- _Exercise details_:
Reading the data below, count the lines that carry the string "finish". Give nothing but the count.

(Data)

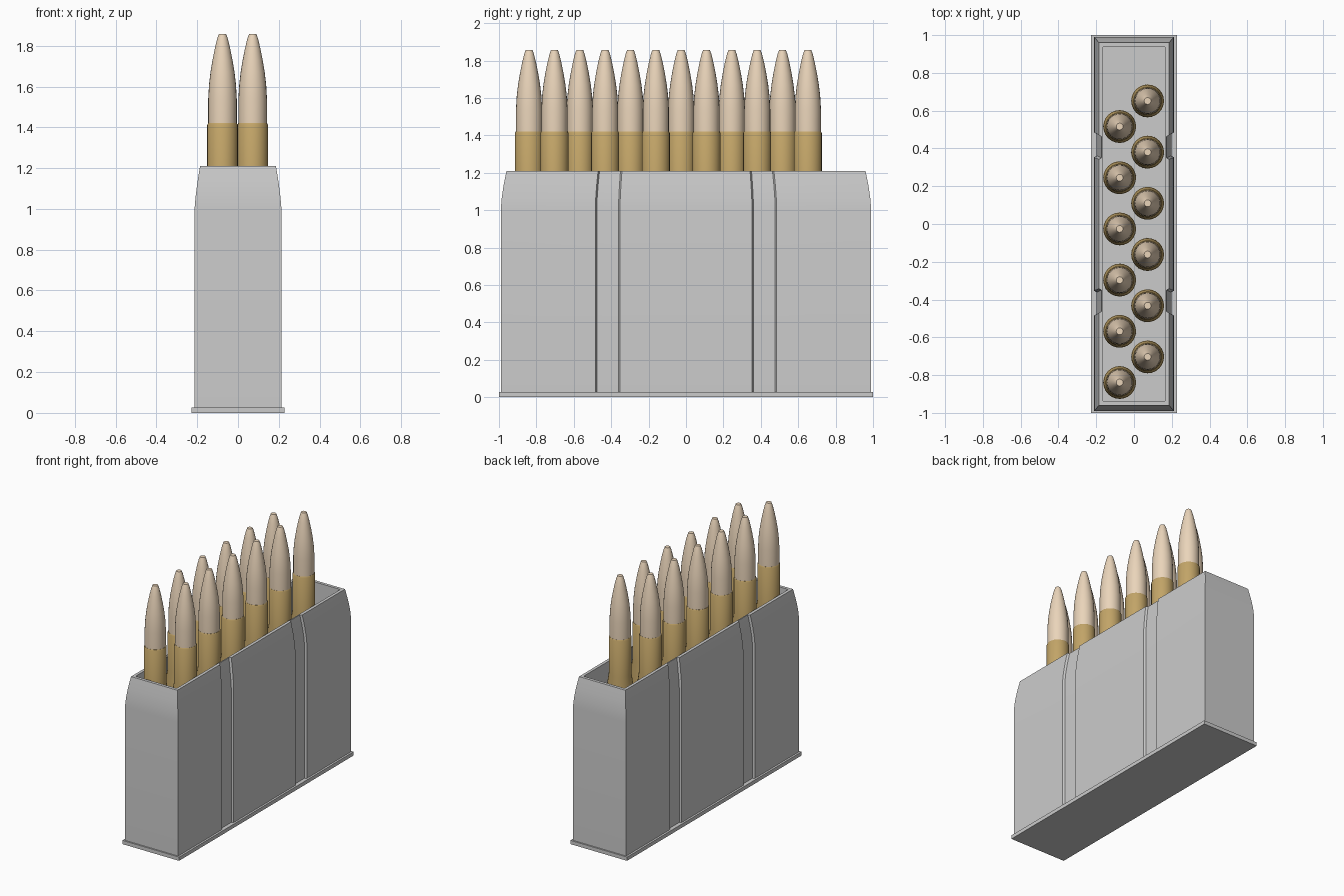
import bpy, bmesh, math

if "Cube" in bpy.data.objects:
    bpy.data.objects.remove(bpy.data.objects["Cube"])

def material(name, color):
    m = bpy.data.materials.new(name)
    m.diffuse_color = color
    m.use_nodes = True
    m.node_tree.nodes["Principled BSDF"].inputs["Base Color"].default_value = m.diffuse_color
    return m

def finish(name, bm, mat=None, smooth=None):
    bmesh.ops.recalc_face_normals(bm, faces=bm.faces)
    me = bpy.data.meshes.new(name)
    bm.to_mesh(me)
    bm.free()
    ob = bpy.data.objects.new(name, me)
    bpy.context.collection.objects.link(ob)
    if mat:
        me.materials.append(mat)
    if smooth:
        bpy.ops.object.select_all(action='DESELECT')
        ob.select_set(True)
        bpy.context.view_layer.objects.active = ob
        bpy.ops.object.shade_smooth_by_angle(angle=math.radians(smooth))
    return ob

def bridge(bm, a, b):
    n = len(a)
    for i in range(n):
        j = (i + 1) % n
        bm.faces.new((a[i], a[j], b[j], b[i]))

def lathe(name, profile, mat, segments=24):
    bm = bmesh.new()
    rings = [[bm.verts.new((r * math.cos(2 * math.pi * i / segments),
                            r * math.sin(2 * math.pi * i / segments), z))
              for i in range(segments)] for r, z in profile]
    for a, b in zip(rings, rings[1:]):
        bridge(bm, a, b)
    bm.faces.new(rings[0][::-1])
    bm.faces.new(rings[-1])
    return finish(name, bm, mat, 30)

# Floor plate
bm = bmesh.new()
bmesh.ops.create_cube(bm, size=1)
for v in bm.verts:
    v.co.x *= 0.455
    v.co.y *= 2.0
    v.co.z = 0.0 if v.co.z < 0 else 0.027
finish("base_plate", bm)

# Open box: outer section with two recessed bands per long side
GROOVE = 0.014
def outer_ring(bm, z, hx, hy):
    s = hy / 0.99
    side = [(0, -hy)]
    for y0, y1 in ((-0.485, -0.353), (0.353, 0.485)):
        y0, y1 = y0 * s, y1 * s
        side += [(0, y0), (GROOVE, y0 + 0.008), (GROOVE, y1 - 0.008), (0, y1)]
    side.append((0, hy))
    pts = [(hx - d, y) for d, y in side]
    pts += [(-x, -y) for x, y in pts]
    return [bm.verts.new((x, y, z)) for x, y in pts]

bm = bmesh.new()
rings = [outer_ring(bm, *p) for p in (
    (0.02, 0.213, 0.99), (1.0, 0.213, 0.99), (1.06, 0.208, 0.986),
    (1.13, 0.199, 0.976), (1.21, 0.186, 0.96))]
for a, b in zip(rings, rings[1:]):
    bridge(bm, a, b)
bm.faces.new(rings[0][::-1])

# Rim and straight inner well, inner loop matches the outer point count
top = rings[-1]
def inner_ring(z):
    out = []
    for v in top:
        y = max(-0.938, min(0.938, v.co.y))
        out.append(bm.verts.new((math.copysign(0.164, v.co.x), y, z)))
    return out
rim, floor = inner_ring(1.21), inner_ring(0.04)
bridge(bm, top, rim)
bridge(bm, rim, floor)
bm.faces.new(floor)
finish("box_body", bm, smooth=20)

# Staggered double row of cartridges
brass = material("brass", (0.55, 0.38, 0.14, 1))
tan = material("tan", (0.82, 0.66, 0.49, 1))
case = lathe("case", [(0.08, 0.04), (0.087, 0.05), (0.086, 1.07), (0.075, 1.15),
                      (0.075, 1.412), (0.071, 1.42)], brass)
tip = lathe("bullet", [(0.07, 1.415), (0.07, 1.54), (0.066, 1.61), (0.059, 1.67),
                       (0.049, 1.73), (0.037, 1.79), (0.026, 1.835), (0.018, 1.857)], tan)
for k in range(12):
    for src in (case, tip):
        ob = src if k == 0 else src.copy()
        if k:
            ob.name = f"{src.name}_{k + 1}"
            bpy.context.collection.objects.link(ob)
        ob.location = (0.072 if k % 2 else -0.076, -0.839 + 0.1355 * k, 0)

(End Data)

- _Exercise response_:
4